DIRECTIONS FOR THIS TASK:
Scan the records for "shell" and copy each line that contains it.

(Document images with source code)
+---+

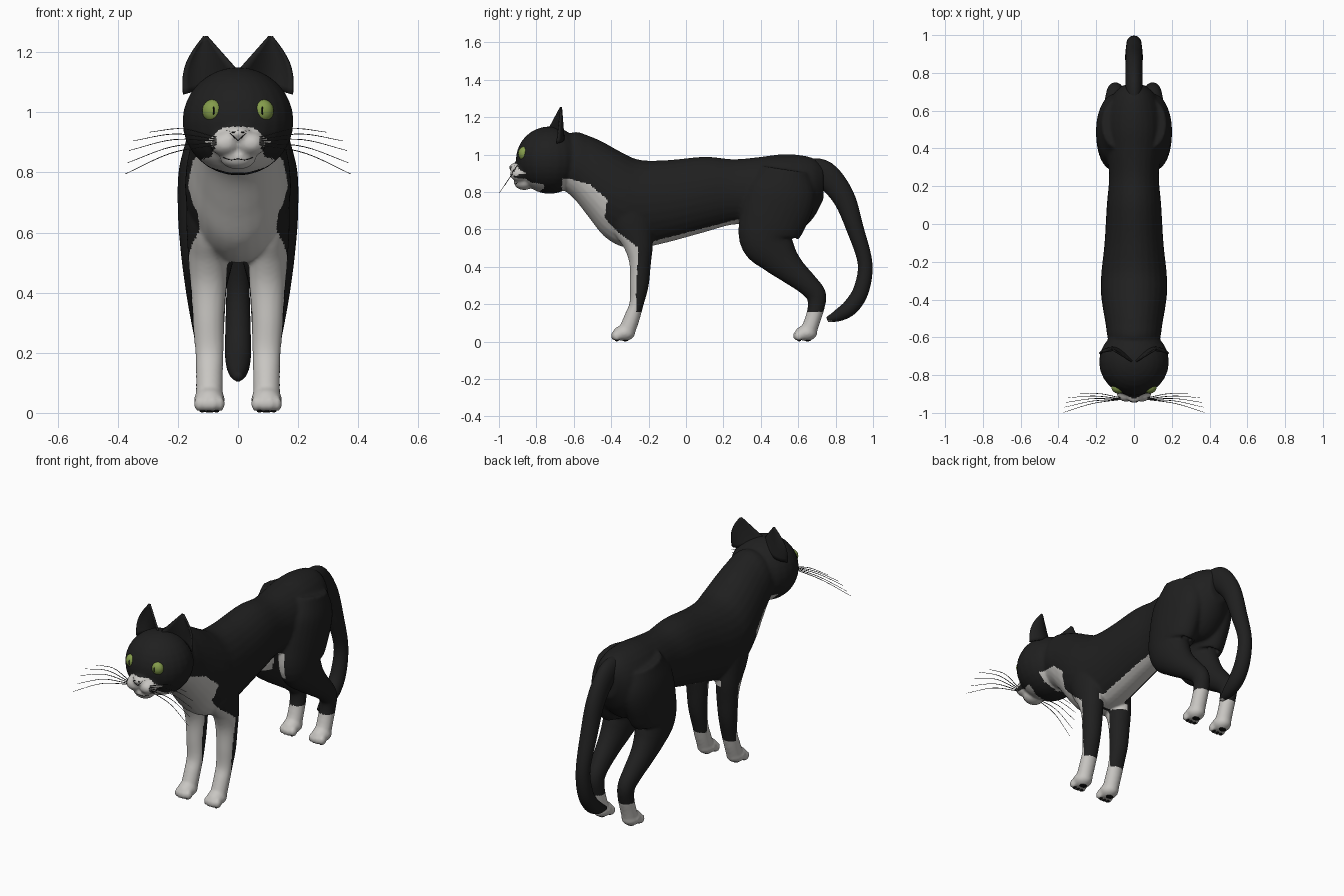
import bpy, bmesh, math
from mathutils import Vector
from mathutils.bvhtree import BVHTree

default_cube = bpy.data.objects.get("Cube")
if default_cube:
    bpy.data.objects.remove(default_cube)


def material(name, colour):
    mat = bpy.data.materials.new(name)
    mat.use_nodes = True
    mat.diffuse_color = (*colour, 1)
    mat.node_tree.nodes["Principled BSDF"].inputs["Base Color"].default_value = (*colour, 1)
    return mat


BLACK = material("black_fur", (.014, .014, .014))
WHITE = material("white_fur", (.58, .565, .54))
GREEN = material("eye_green", (.23, .33, .07))
PUPIL = material("pupil_black", (.004, .004, .004))
NOSE = material("nose_grey", (.36, .33, .31))
WHISKER = material("whisker_grey", (.04, .04, .04))


def interp(table, value):
    """Piecewise linear lookup in a sorted table of (key, result)."""
    if value <= table[0][0]:
        return table[0][1]
    for (a, u), (b, v) in zip(table, table[1:]):
        if value <= b:
            return u + (v - u) * (value - a) / (b - a)
    return table[-1][1]


def smooth_path(points, steps=6):
    """Catmull-Rom resampling of tuples of any length."""
    pts = [Vector(p) for p in points]
    pts = [pts[0] * 2 - pts[1]] + pts + [pts[-1] * 2 - pts[-2]]
    out = []
    for a, b, c, d in zip(pts, pts[1:], pts[2:], pts[3:]):
        for i in range(steps):
            t = i / steps
            out.append((b * 2 + (c - a) * t + (a * 2 - b * 5 + c * 4 - d) * t * t
                        + (b * 3 - a - c * 3 + d) * t ** 3) / 2)
    return out + [pts[-2]]


def loft(bm, points, upright=False, sides=28):
    """Skin ellipses (x, y, z, half width, half depth) along a path."""
    path = smooth_path(points)
    rings = []
    for i, p in enumerate(path):
        ahead, behind = path[min(i + 1, len(path) - 1)], path[max(i - 1, 0)]
        normal = Vector((0, behind[2] - ahead[2], ahead[1] - behind[1])).normalized()
        if upright:
            normal = Vector((0, 0, 1))
        ring = []
        for k in range(sides):
            a = math.tau * k / sides
            side = Vector((math.cos(a) * p[3], 0, 0))
            ring.append(bm.verts.new(Vector(p[:3]) + side + normal * math.sin(a) * p[4]))
        rings.append(ring)
    for r, q in zip(rings, rings[1:]):
        for k in range(sides):
            j = (k + 1) % sides
            bm.faces.new((r[k], r[j], q[j], q[k]))
    bm.faces.new(rings[0][::-1])
    bm.faces.new(rings[-1])


def ball(bm, centre, radii):
    made = bmesh.ops.create_uvsphere(bm, u_segments=24, v_segments=16, radius=1)
    for v in made["verts"]:
        v.co = Vector(c + r * n for c, r, n in zip(centre, radii, v.co))


def finish(bm, name, *mats):
    bmesh.ops.recalc_face_normals(bm, faces=bm.faces)
    mesh = bpy.data.meshes.new(name)
    bm.to_mesh(mesh)
    bm.free()
    for m in mats:
        mesh.materials.append(m)
    mesh.polygons.foreach_set("use_smooth", [True] * len(mesh.polygons))
    obj = bpy.data.objects.new(name, mesh)
    bpy.context.collection.objects.link(obj)
    return obj


def strand(name, points, radius, mat, taper=False):
    curve = bpy.data.curves.new(name, "CURVE")
    curve.dimensions = "3D"
    curve.bevel_depth = radius
    curve.bevel_resolution = 1
    spline = curve.splines.new("POLY")
    path = smooth_path(points)
    spline.points.add(len(path) - 1)
    for i, (pt, co) in enumerate(zip(spline.points, path)):
        pt.co = (*co, 1)
        pt.radius = 1 - .6 * i / len(path) if taper else 1
    curve.materials.append(mat)
    bpy.context.collection.objects.link(bpy.data.objects.new(name, curve))


# Torso and neck: (y, bottom, top, half width)
bm = bmesh.new()
torso = [(-.68, .83, 1.07, .12), (-.6, .765, 1.12, .14), (-.52, .665, 1.1, .152),
         (-.44, .565, 1.065, .166), (-.35, .51, 1.015, .176), (-.25, .5, .972, .172),
         (-.1, .53, .97, .156), (.1, .585, .988, .144), (.25, .625, .975, .132),
         (.38, .62, .985, .145), (.5, .59, 1, .16), (.6, .59, .998, .15),
         (.68, .66, .98, .115), (.735, .76, .94, .06)]
loft(bm, [(0, y, (lo + hi) / 2, w, (hi - lo) / 2) for y, lo, hi, w in torso], upright=True)

# Head, nose bridge and chin
ball(bm, (0, -.73, .97), (.185, .18, .18))
ball(bm, (0, -.9, .93), (.045, .047, .027))
ball(bm, (0, -.865, .85), (.06, .055, .04))

front_leg = [(.092, -.29, .82, .07, .09), (.1, -.29, .66, .072, .115), (.1, -.255, .52, .066, .08),
             (.098, -.245, .42, .06, .058), (.098, -.25, .3, .053, .05), (.095, -.265, .2, .047, .038),
             (.095, -.288, .13, .045, .042), (.095, -.315, .06, .045, .045)]
hind_leg = [(.085, .53, .92, .085, .13), (.098, .51, .8, .1, .185), (.1, .465, .66, .1, .18),
            (.1, .435, .55, .092, .15), (.105, .49, .46, .076, .108), (.108, .56, .385, .062, .078),
            (.105, .645, .31, .052, .06), (.1, .695, .25, .046, .054), (.096, .695, .18, .044, .045),
            (.095, .675, .11, .044, .042), (.095, .655, .055, .045, .045)]
for s in (-1, 1):
    ball(bm, (s * .042, -.887, .896), (.052, .055, .042))
    for leg, paw_y in ((front_leg, -.332), (hind_leg, .642)):
        loft(bm, [(s * p[0], *p[1:]) for p in leg])
        ball(bm, (s * .095, paw_y, .045), (.051, .06, .042))
        for toe in (-1.5, -.5, .5, 1.5):
            ball(bm, (s * .095 + toe * .024, paw_y - .05 + abs(toe) * .008, .03), (.015, .025, .026))

# Fuse the skin into one smooth surface
body = finish(bm, "body")
remesh = body.modifiers.new("fuse", "REMESH")
remesh.mode = "VOXEL"
remesh.voxel_size = .009
relax = body.modifiers.new("relax", "SMOOTH")
relax.iterations = 4
bpy.context.view_layer.update()
fused = bpy.data.meshes.new_from_object(body.evaluated_get(bpy.context.evaluated_depsgraph_get()))
body.modifiers.clear()
body.data = fused
fused.materials.clear()
fused.materials.append(BLACK)
fused.materials.append(WHITE)

# White socks, bib, belly and muzzle
bib_edge = [(.16, -.27), (.3, -.265), (.5, -.255), (.53, -.29), (.58, -.36), (.66, -.435),
            (.76, -.42), (.84, -.515), (.87, -.62), (.88, -1)]
muzzle_edge = [(.8, .03), (.815, .085), (.84, .135), (.852, .09), (.885, .075), (.9, .11), (.95, .05)]
belly_edge = [(-.3, .54), (-.18, .535), (.3, .66)]


def is_white(x, y, z):
    if z < .16:
        return True
    if y < -.665:
        return y < -.76 and .8 < z < .952 and abs(x) < interp(muzzle_edge, z)
    if y < -.24:
        return y < interp(bib_edge, z)
    return y < .36 and abs(x) < .1 and .5 < z < interp(belly_edge, y)


for f in fused.polygons:
    f.use_smooth = True
    f.material_index = int(is_white(*f.center))

# Surface probe for placing face details
bm = bmesh.new()
bm.from_mesh(fused)
tree = BVHTree.FromBMesh(bm)
bm.free()


def on_face(x, z):
    hit = tree.ray_cast(Vector((x, -2, z)), Vector((0, 1, 0)))[0]
    return Vector((x, hit.y if hit else -.85, z))


# Tail with a pale tip underneath
bm = bmesh.new()
tail = [(.64, .91, .07), (.74, .893, .072), (.84, .775, .06), (.905, .6, .046), (.957, .42, .039),
        (.938, .28, .042), (.885, .19, .043), (.82, .143, .034), (.755, .117, .014)]
loft(bm, [(0, y, z, min(r, .046), r) for y, z, r in tail])
tail_obj = finish(bm, "tail", BLACK, WHITE)
for f in tail_obj.data.polygons:
    f.material_index = int(f.center.y < .78 and f.center.z < .112)

for s, side in ((-1, "right"), (1, "left")):
    # Ear: a curved shell drawn up to a tip
    bm = bmesh.new()
    inner, back, outer = Vector((0, -.735, 1.135)), Vector((.1, -.6, 1.08)), Vector((.18, -.69, 1.06))
    tip = Vector((.108, -.668, 1.258))
    grid = []
    for i in range(11):
        u, row = i / 10, []
        base = inner * (1 - u) ** 2 + back * 2 * u * (1 - u) + outer * u * u
        for j in range(10):
            t = j / 9 * .97
            p = base.lerp(tip, t) + Vector((.028 * u * math.sin(math.pi * t), 0, 0))
            row.append(bm.verts.new((s * p.x, p.y, p.z)))
        grid.append(row)
    for a, b in zip(grid, grid[1:]):
        for j in range(9):
            bm.faces.new((a[j], b[j], b[j + 1], a[j + 1]))
    ear = finish(bm, side + "_ear", BLACK)
    shell = ear.modifiers.new("thickness", "SOLIDIFY")
    shell.thickness = .01
    shell.offset = 0

    # Eye and slit pupil
    bm = bmesh.new()
    eye_y = on_face(s * .083, 1.005).y + .02
    ball(bm, (s * .083, eye_y, 1.005), (.036, .032, .038))
    finish(bm, side + "_eye", GREEN)
    bm = bmesh.new()
    ball(bm, (s * .081, eye_y - .03, 1.005), (.003, .004, .014))
    finish(bm, side + "_pupil", PUPIL)

    # Whiskers
    tips = [(.375, -.998, .795), (.368, -.97, .832), (.362, -.945, .873), (.35, -.92, .905), (.295, -.9, .934)]
    for i, end in enumerate(tips):
        root = on_face(s * .072, .893 + i * .006)
        end = Vector((s * end[0], *end[1:]))
        middle = root.lerp(end, .5) + Vector((0, .012, .02))
        strand(side + "_whisker", [root, middle, end], .0022, WHISKER, taper=True)

    # Muzzle lines
    lift = Vector((0, -.001, 0))
    strand(side + "_mouth_line", [on_face(s * x, z) + lift for x, z in ((0, .845), (.025, .842), (.05, .85))],
           .0015, PUPIL)
    strand(side + "_nose_line", [on_face(s * x, z) + lift for x, z in ((0, .906), (.02, .924), (.038, .94))],
           .0015, PUPIL)
    bm = bmesh.new()
    ball(bm, on_face(s * .014, .934), (.007, .003, .003))
    finish(bm, side + "_nostril", PUPIL)

    # Paw pads
    for pair, paw_y in (("front", -.345), ("hind", .63)):
        bm = bmesh.new()
        ball(bm, (s * .095, paw_y + .02, .008), (.022, .018, .007))
        for toe in (-1, 0, 1):
            ball(bm, (s * .095 + toe * .024, paw_y - .025, .008), (.009, .011, .007))
        finish(bm, side + "_" + pair + "_paw_pads", PUPIL)

# Nose plate
bm = bmesh.new()
bm.faces.new([bm.verts.new(on_face(x, z) + Vector((0, -.002, 0)))
              for x, z in ((0, .908), (.03, .938), (0, .942), (-.03, .938))])
finish(bm, "nose", NOSE)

+---+

YOUR SOLUTION:
    # Ear: a curved shell drawn up to a tip
    shell = ear.modifiers.new("thickness", "SOLIDIFY")
    shell.thickness = .01
    shell.offset = 0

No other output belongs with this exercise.